» **TO DO**
In full and without error, repeat the entries below.

» **RECORDS FOR THIS EXERCISE**
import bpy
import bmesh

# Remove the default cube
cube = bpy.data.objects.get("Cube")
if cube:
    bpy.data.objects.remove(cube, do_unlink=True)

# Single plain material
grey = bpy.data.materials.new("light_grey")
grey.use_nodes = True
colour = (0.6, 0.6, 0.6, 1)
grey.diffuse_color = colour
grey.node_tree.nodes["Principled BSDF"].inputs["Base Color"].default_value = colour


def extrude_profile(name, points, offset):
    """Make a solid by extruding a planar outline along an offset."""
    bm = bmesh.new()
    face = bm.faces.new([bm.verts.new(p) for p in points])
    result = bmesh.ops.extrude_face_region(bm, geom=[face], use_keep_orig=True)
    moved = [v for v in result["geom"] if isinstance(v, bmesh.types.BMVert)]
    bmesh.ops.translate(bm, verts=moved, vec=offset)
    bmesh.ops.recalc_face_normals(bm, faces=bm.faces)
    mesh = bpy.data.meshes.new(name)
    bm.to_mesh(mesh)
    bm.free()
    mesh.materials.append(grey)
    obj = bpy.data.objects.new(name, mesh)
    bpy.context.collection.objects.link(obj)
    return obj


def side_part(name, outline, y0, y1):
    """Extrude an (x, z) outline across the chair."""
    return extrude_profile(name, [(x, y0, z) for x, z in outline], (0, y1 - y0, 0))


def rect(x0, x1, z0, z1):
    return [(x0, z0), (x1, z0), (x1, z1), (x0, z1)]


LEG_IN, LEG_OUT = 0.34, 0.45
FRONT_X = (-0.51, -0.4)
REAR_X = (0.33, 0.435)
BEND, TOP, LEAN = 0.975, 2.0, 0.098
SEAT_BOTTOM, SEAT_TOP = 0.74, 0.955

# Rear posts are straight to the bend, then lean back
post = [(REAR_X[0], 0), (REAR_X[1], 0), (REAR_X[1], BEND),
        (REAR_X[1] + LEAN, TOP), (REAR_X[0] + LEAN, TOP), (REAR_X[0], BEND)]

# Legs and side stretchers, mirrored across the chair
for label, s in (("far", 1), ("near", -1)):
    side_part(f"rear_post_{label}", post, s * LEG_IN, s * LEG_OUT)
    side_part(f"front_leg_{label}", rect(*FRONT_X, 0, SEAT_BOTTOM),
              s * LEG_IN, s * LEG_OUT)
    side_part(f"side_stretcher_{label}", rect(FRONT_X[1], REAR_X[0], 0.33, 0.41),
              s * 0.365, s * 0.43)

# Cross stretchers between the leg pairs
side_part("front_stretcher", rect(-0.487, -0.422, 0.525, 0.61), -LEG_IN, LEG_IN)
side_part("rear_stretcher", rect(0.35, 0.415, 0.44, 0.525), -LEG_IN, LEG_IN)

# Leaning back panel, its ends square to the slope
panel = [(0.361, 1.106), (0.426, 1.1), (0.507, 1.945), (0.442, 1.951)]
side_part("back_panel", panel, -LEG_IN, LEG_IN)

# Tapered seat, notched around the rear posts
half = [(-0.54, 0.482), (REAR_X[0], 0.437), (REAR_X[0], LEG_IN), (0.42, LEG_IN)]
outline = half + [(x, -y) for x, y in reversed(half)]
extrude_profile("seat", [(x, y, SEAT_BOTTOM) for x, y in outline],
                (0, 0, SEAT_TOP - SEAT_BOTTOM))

» **YOUR SOLUTION**
import bpy
import bmesh

# Remove the default cube
cube = bpy.data.objects.get("Cube")
if cube:
    bpy.data.objects.remove(cube, do_unlink=True)

# Single plain material
grey = bpy.data.materials.new("light_grey")
grey.use_nodes = True
colour = (0.6, 0.6, 0.6, 1)
grey.diffuse_color = colour
grey.node_tree.nodes["Principled BSDF"].inputs["Base Color"].default_value = colour


def extrude_profile(name, points, offset):
    """Make a solid by extruding a planar outline along an offset."""
    bm = bmesh.new()
    face = bm.faces.new([bm.verts.new(p) for p in points])
    result = bmesh.ops.extrude_face_region(bm, geom=[face], use_keep_orig=True)
    moved = [v for v in result["geom"] if isinstance(v, bmesh.types.BMVert)]
    bmesh.ops.translate(bm, verts=moved, vec=offset)
    bmesh.ops.recalc_face_normals(bm, faces=bm.faces)
    mesh = bpy.data.meshes.new(name)
    bm.to_mesh(mesh)
    bm.free()
    mesh.materials.append(grey)
    obj = bpy.data.objects.new(name, mesh)
    bpy.context.collection.objects.link(obj)
    return obj


def side_part(name, outline, y0, y1):
    """Extrude an (x, z) outline across the chair."""
    return extrude_profile(name, [(x, y0, z) for x, z in outline], (0, y1 - y0, 0))


def rect(x0, x1, z0, z1):
    return [(x0, z0), (x1, z0), (x1, z1), (x0, z1)]


LEG_IN, LEG_OUT = 0.34, 0.45
FRONT_X = (-0.51, -0.4)
REAR_X = (0.33, 0.435)
BEND, TOP, LEAN = 0.975, 2.0, 0.098
SEAT_BOTTOM, SEAT_TOP = 0.74, 0.955

# Rear posts are straight to the bend, then lean back
post = [(REAR_X[0], 0), (REAR_X[1], 0), (REAR_X[1], BEND),
        (REAR_X[1] + LEAN, TOP), (REAR_X[0] + LEAN, TOP), (REAR_X[0], BEND)]

# Legs and side stretchers, mirrored across the chair
for label, s in (("far", 1), ("near", -1)):
    side_part(f"rear_post_{label}", post, s * LEG_IN, s * LEG_OUT)
    side_part(f"front_leg_{label}", rect(*FRONT_X, 0, SEAT_BOTTOM),
              s * LEG_IN, s * LEG_OUT)
    side_part(f"side_stretcher_{label}", rect(FRONT_X[1], REAR_X[0], 0.33, 0.41),
              s * 0.365, s * 0.43)

# Cross stretchers between the leg pairs
side_part("front_stretcher", rect(-0.487, -0.422, 0.525, 0.61), -LEG_IN, LEG_IN)
side_part("rear_stretcher", rect(0.35, 0.415, 0.44, 0.525), -LEG_IN, LEG_IN)

# Leaning back panel, its ends square to the slope
panel = [(0.361, 1.106), (0.426, 1.1), (0.507, 1.945), (0.442, 1.951)]
side_part("back_panel", panel, -LEG_IN, LEG_IN)

# Tapered seat, notched around the rear posts
half = [(-0.54, 0.482), (REAR_X[0], 0.437), (REAR_X[0], LEG_IN), (0.42, LEG_IN)]
outline = half + [(x, -y) for x, y in reversed(half)]
extrude_profile("seat", [(x, y, SEAT_BOTTOM) for x, y in outline],
                (0, 0, SEAT_TOP - SEAT_BOTTOM))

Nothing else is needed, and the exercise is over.